# [Stored data]
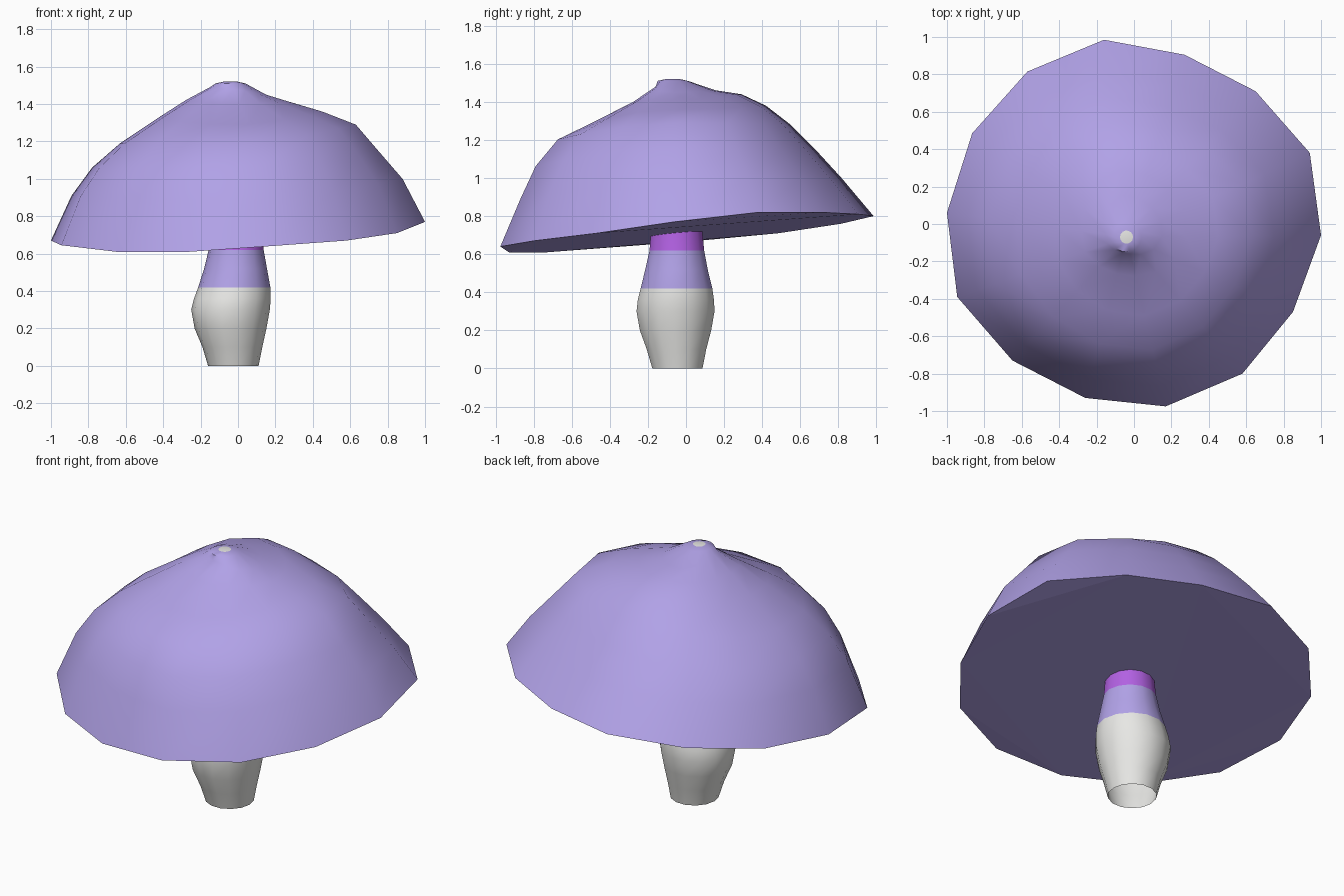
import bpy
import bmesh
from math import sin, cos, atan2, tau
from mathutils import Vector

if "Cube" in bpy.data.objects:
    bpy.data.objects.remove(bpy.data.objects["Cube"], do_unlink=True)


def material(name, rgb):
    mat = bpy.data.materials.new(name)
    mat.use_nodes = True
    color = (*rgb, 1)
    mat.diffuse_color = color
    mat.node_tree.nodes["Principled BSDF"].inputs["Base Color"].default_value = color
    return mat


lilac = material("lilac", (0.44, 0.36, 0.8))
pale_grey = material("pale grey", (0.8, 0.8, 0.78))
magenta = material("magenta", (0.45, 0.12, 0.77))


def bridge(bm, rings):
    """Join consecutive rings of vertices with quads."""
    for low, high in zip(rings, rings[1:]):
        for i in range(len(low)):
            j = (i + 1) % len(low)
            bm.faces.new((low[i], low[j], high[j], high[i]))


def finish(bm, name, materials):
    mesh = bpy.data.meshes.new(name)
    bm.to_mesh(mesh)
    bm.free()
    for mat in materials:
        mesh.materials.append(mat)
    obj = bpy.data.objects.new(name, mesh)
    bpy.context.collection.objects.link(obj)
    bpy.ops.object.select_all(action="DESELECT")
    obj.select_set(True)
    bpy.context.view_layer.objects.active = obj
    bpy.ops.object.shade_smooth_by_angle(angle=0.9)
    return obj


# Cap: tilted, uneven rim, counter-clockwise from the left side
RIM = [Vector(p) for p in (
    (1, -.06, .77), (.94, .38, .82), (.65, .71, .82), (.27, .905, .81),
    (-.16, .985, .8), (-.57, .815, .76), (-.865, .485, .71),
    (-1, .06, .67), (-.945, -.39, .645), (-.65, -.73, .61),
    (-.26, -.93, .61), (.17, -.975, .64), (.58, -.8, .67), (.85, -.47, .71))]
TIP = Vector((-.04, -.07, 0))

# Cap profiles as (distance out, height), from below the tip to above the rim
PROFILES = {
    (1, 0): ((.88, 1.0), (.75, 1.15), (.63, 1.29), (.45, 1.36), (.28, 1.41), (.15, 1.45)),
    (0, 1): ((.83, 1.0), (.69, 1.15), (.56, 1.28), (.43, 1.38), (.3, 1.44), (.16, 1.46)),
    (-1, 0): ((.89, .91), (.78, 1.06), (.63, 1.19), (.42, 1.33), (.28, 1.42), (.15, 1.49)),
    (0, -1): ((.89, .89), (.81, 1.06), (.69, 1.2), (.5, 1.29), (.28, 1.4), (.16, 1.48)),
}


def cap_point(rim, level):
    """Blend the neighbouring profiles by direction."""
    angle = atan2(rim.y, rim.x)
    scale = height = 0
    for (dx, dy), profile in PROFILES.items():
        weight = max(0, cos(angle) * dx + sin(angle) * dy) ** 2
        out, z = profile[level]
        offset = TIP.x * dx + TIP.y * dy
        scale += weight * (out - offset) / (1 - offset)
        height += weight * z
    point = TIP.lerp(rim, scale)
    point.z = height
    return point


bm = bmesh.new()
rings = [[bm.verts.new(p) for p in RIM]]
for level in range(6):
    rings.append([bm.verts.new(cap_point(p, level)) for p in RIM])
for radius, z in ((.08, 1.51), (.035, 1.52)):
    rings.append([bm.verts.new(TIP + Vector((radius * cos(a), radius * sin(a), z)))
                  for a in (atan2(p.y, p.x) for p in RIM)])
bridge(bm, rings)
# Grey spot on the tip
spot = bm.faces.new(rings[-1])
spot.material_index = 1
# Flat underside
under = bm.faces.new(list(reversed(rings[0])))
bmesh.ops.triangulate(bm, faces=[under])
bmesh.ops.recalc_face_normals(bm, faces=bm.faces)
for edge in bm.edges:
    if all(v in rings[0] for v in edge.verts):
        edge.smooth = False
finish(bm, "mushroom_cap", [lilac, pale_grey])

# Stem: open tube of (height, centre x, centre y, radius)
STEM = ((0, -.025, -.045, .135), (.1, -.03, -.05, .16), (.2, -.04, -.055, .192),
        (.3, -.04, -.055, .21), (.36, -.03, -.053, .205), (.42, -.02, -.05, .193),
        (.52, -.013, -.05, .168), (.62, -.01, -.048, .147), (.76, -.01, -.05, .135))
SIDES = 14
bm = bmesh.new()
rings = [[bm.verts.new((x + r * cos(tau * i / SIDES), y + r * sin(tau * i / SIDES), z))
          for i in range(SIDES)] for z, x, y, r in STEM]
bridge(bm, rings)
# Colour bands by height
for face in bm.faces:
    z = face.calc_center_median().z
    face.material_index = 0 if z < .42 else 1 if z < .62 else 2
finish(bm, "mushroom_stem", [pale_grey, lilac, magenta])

--

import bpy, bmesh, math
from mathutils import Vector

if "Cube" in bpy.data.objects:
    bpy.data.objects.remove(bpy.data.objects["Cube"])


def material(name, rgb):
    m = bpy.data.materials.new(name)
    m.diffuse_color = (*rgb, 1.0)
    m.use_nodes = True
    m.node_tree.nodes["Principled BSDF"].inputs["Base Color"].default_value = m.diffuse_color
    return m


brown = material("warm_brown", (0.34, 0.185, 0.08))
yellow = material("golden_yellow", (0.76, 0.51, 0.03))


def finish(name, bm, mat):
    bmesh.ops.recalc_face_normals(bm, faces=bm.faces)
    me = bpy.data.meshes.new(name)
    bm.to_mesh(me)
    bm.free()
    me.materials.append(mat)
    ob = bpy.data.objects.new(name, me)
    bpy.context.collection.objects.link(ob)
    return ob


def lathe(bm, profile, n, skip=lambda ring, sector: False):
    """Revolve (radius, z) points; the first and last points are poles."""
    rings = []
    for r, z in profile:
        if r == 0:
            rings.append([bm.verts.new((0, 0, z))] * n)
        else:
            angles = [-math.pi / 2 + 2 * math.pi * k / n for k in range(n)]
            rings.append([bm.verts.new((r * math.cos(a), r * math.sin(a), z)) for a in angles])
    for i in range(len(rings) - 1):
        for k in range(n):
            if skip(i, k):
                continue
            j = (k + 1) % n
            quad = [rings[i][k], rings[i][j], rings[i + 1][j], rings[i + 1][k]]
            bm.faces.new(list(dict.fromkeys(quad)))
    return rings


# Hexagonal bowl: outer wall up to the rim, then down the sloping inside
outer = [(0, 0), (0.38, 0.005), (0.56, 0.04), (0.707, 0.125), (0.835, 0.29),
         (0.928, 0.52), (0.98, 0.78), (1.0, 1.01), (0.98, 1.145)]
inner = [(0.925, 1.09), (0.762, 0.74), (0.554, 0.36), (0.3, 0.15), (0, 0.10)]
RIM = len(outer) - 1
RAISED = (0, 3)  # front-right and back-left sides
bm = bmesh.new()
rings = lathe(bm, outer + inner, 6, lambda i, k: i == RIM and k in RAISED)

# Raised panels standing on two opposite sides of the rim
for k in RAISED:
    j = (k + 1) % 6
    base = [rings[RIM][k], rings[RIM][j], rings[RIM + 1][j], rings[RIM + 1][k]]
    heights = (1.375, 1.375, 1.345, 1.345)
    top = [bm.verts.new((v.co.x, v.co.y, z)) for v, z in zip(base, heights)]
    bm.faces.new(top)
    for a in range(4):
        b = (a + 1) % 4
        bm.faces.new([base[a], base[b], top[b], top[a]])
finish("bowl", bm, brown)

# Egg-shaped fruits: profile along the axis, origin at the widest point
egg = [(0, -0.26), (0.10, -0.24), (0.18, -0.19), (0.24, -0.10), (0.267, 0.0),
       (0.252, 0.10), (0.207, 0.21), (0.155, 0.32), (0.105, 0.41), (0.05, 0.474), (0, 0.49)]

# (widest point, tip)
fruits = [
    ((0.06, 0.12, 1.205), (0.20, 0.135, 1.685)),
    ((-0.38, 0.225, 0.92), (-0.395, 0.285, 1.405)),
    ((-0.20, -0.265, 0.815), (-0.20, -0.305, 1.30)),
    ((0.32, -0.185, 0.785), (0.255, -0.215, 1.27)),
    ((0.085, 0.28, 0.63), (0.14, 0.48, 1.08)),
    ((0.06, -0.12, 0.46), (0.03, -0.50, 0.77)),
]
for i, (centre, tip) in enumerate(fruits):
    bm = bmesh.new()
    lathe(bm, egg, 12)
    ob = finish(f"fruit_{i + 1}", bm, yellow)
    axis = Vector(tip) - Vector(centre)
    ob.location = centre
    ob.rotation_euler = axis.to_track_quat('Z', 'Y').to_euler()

# [How to complete this task]
All lines in the data above from the one with "face.material_index = 0" through the one with "[pale_grey, lilac, magenta])" must be repeated exactly, and no others.

# [Exercise result]
    face.material_index = 0 if z < .42 else 1 if z < .62 else 2
finish(bm, "mushroom_stem", [pale_grey, lilac, magenta])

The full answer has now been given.